Adrian Sutton's blog entry " ANTLR Is Not As Cool As I'd Hoped" reminded me of my days playing with (in my case) bison and flex, and generating parsers for almost anything and everything that involved structured text-type stuff.
I don't do that anymore, for much the same reasons as Adrian described -- for a lot of grammars, designing, coding, debugging, and maintaining the parser definition was more of a pain than just putting together some regexes and a simple state machine. Bison, especially, can be really tricky to work out why something isn't working as it's supposed to. By the time you add on the fact that most programmers out there don't understand bison and flex, so it's harder for random people to maintain, there is very little benefit to be gained by using a structured parser syntax.
I will certainly say, though, that if you ever have need to design a programming language or other heavy-handed structured format, the parser generation tools out there will make your day infinitely easier.
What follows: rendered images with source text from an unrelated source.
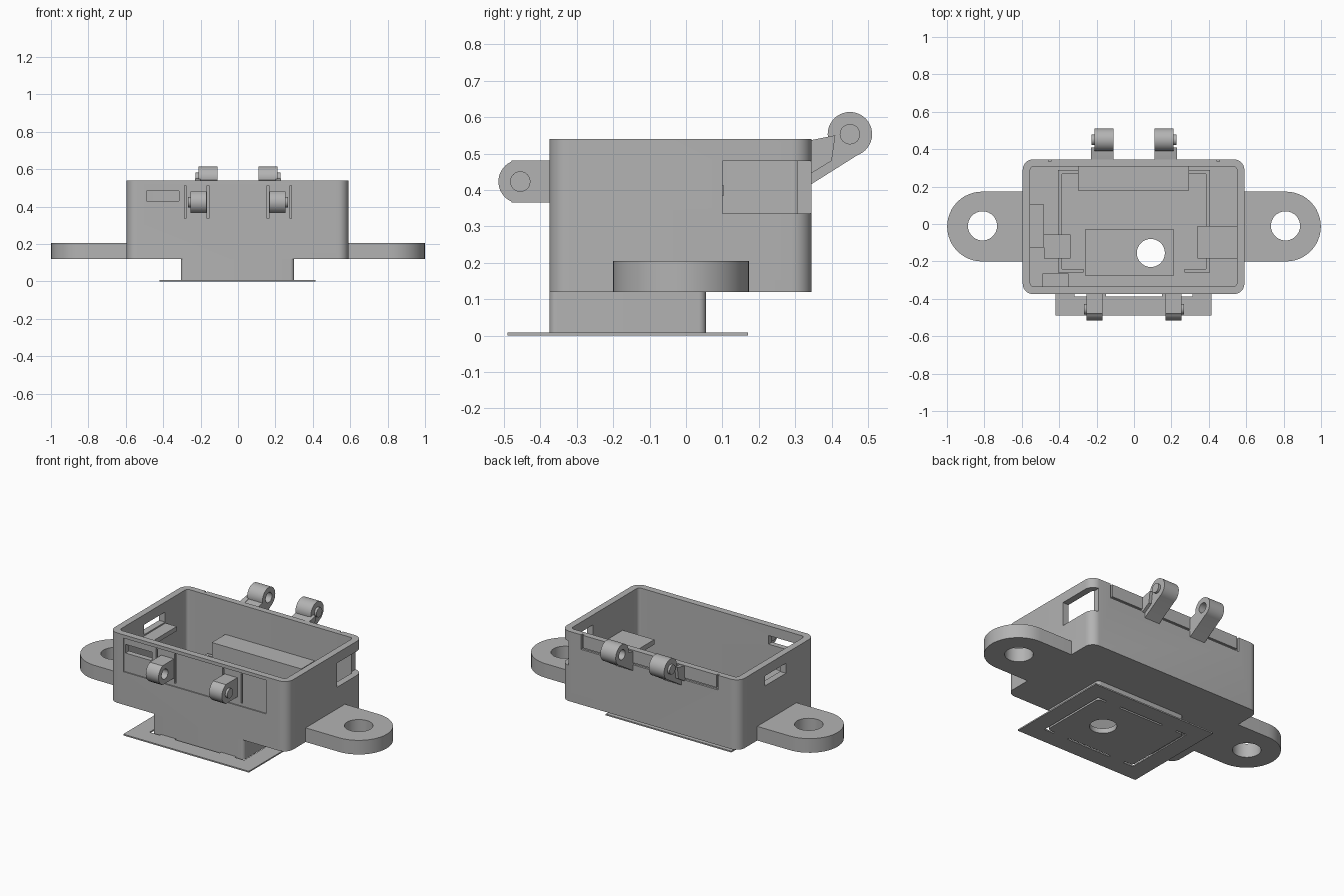
import bpy, math
from mathutils import Matrix

cube = bpy.data.objects.get("Cube")
if cube:
    bpy.data.objects.remove(cube, do_unlink=True)

grey = bpy.data.materials.new("plain_grey")
grey.use_nodes = True
colour = (0.45, 0.45, 0.45, 1)
grey.diffuse_color = colour
grey.node_tree.nodes["Principled BSDF"].inputs["Base Color"].default_value = colour


def prism(name, points, low, high, axis="z"):
    """Extrude a closed profile; axis 'x' reads the points as (y, z)."""
    n = len(points)
    verts = [(p[0], p[1], h) for h in (low, high) for p in points]
    if axis == "x":
        verts = [(h, a, b) for a, b, h in verts]
    faces = [tuple(reversed(range(n))), tuple(range(n, 2 * n))]
    faces += [(i, (i + 1) % n, (i + 1) % n + n, i + n) for i in range(n)]
    mesh = bpy.data.meshes.new(name)
    mesh.from_pydata(verts, [], faces)
    mesh.materials.append(grey)
    obj = bpy.data.objects.new(name, mesh)
    bpy.context.collection.objects.link(obj)
    return obj


def arc(cx, cy, r, start, end, steps):
    angles = [math.radians(start + (end - start) * i / steps) for i in range(steps + 1)]
    return [(cx + r * math.cos(a), cy + r * math.sin(a)) for a in angles]


def circle(cx, cy, r, steps=40):
    return arc(cx, cy, r, 0, 360, steps)[:-1]


def rect(x0, x1, y0, y1, r=0):
    if not r:
        return [(x0, y0), (x1, y0), (x1, y1), (x0, y1)]
    corners = [(x1 - r, y1 - r), (x0 + r, y1 - r), (x0 + r, y0 + r), (x1 - r, y0 + r)]
    return [p for i, c in enumerate(corners) for p in arc(*c, r, 90 * i, 90 * i + 90, 8)]


def box(name, x0, x1, y0, y1, z0, z1):
    return prism(name, rect(x0, x1, y0, y1), z0, z1)


def cut(targets, cutter):
    """Subtract the cutter from every target, then discard it."""
    cutter.hide_render = True
    for obj in targets:
        mod = obj.modifiers.new("cut", "BOOLEAN")
        mod.operation = "DIFFERENCE"
        mod.solver = "EXACT"
        mod.object = cutter
        bpy.context.view_layer.objects.active = obj
        bpy.ops.object.modifier_apply(modifier=mod.name)
    bpy.data.objects.remove(cutter, do_unlink=True)


parts = []

# Open housing and the foot below it
housing = prism("housing", rect(-0.595, 0.59, -0.375, 0.345, 0.055), 0.12, 0.54)
foot = prism("foot", rect(-0.305, 0.3, -0.375, 0.055, 0.02), 0, 0.12)
parts += [housing, foot]
cut([housing], prism("cavity", rect(-0.555, 0.55, -0.335, 0.308, 0.02), 0.16, 0.7))
cut([housing, foot], box("pocket", -0.26, 0.21, -0.275, -0.03, 0.03, 0.3))
cut([foot], prism("drain", circle(0.09, -0.155, 0.075), -0.1, 0.1))

# Windows in the side and front walls
cut([housing], box("corner_window", 0.54, 0.7, 0.1, 0.5, 0.335, 0.48))
cut([housing], box("side_window", -0.7, -0.5, -0.1, 0.1, 0.42, 0.48))
cut([housing], box("front_window", -0.49, -0.315, -0.5, -0.3, 0.43, 0.482))

# Shallow front recess, slits beside the lugs, and the rear snap flap slits
cut([housing], box("front_recess", -0.5, 0.45, -0.5, -0.368, 0.318, 0.52))
for s in (-1, 1):
    for x, w in ((0.283, 0.004), (0.16, 0.006)):
        cut([housing], box("front_slit", s * x - w, s * x + w, -0.5, -0.355, 0.335, 0.512))
    cut([housing], box("flap_side_slit", s * 0.45 - 0.006, s * 0.45 + 0.006, 0.333, 0.5, 0.452, 0.6))
cut([housing], box("flap_bottom_slit", -0.45, 0.45, 0.333, 0.5, 0.452, 0.464))

# Thin brim around the foot, separated by a narrow gap
brim = box("brim", -0.42, 0.415, -0.49, 0.17, 0, 0.008)
cut([brim], box("brim_opening", -0.317, 0.312, -0.387, 0.067, -0.1, 0.1))
parts.append(brim)
for s in (-1, 1):
    parts.append(box("brim_bridge", s * 0.2 - 0.05, s * 0.2 + 0.05, -0.39, -0.37, 0, 0.008))
    parts.append(box("brim_bridge", s * 0.2 - 0.05, s * 0.2 + 0.05, 0.05, 0.07, 0, 0.008))

# Mounting ears with bolt holes
for side, s in (("left", 1), ("right", -1)):
    outline = [(0.575, -0.2), *arc(0.8125, -0.0135, 0.1865, -90, 90, 24), (0.575, 0.173)]
    if s < 0:
        outline = [(-x, y) for x, y in reversed(outline)]
    ear = prism(side + "_ear", outline, 0.12, 0.205)
    cut([ear], prism("bolt_hole", circle(s * 0.81, -0.01, 0.078), 0, 0.4))
    parts.append(ear)

# Inner ledges, supports and locating ribs
parts += [
    box("rear_support", -0.3, 0.295, 0.18, 0.32, 0.15, 0.335),
    box("left_ledge", 0.34, 0.56, -0.185, -0.01, 0.31, 0.34),
    box("right_ledge", -0.565, -0.48, -0.125, 0.105, 0.385, 0.412),
    box("right_support", -0.48, -0.34, -0.185, -0.055, 0.15, 0.3),
    box("right_front_block", -0.49, -0.35, -0.34, -0.265, 0.15, 0.25),
]
for s in (-1, 1):
    def rib(a, b, y0, y1):
        x0, x1 = sorted((s * a, s * b))
        parts.append(box("locating_rib", x0, x1, y0, y1, 0.15, 0.2))
    rib(0.385, 0.405, -0.26, 0.288)
    rib(0.27, 0.4, -0.26, -0.24)
    rib(0.29, 0.4, 0.268, 0.288)

# Front and rear hinge lugs: blind hole on the inner side, pin on the outer
front_profile = [(-0.36, 0.365), (-0.36, 0.481), (-0.478, 0.481),
                 *arc(-0.455, 0.423, 0.06, 115, 245, 16), (-0.478, 0.365)]
rear_profile = [(0.335, 0.41), (0.47, 0.495), *arc(0.45, 0.553, 0.061, -65, 190, 28),
                (0.385, 0.542), (0.335, 0.53)]
lugs = (
    ("front_lug", front_profile, (-0.455, 0.423), 0.168, 0.253, 0.267),
    ("rear_lug", rear_profile, (0.45, 0.553), 0.11, 0.212, 0.226),
)
for name, profile, centre, inner, outer, tip in lugs:
    for s in (-1, 1):
        lug = prism(name, profile, *sorted((s * inner, s * outer)), "x")
        cut([lug], prism("hinge_hole", circle(*centre, 0.03, 24),
                         *sorted((s * 0.05, s * (outer - 0.025))), "x"))
        pin = prism(name + "_pin", circle(*centre, 0.028, 24),
                    *sorted((s * (outer - 0.01), s * tip)), "x")
        parts += [lug, pin]
for s in (-1, 1):
    x0, x1 = sorted((s * 0.2, s * 0.23))
    parts.append(prism("rear_lug_rib", [(0.335, 0.44), (0.4, 0.48), (0.41, 0.55), (0.335, 0.535)],
                       x0, x1, "x"))

# Consistent normals and smooth round surfaces
import bmesh
for obj in parts:
    bm = bmesh.new()
    bm.from_mesh(obj.data)
    bmesh.ops.recalc_face_normals(bm, faces=bm.faces)
    bm.to_mesh(obj.data)
    bm.free()
bpy.ops.object.select_all(action="DESELECT")
for obj in parts:
    obj.select_set(True)
bpy.context.view_layer.objects.active = housing
bpy.ops.object.shade_smooth_by_angle(angle=math.radians(30))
Possibly the scariest thing to consider now, though, is that everyone seems to be encoding absolutely everything in XML -- which means no more dealing with bison, but libxml2 instead. Aiee!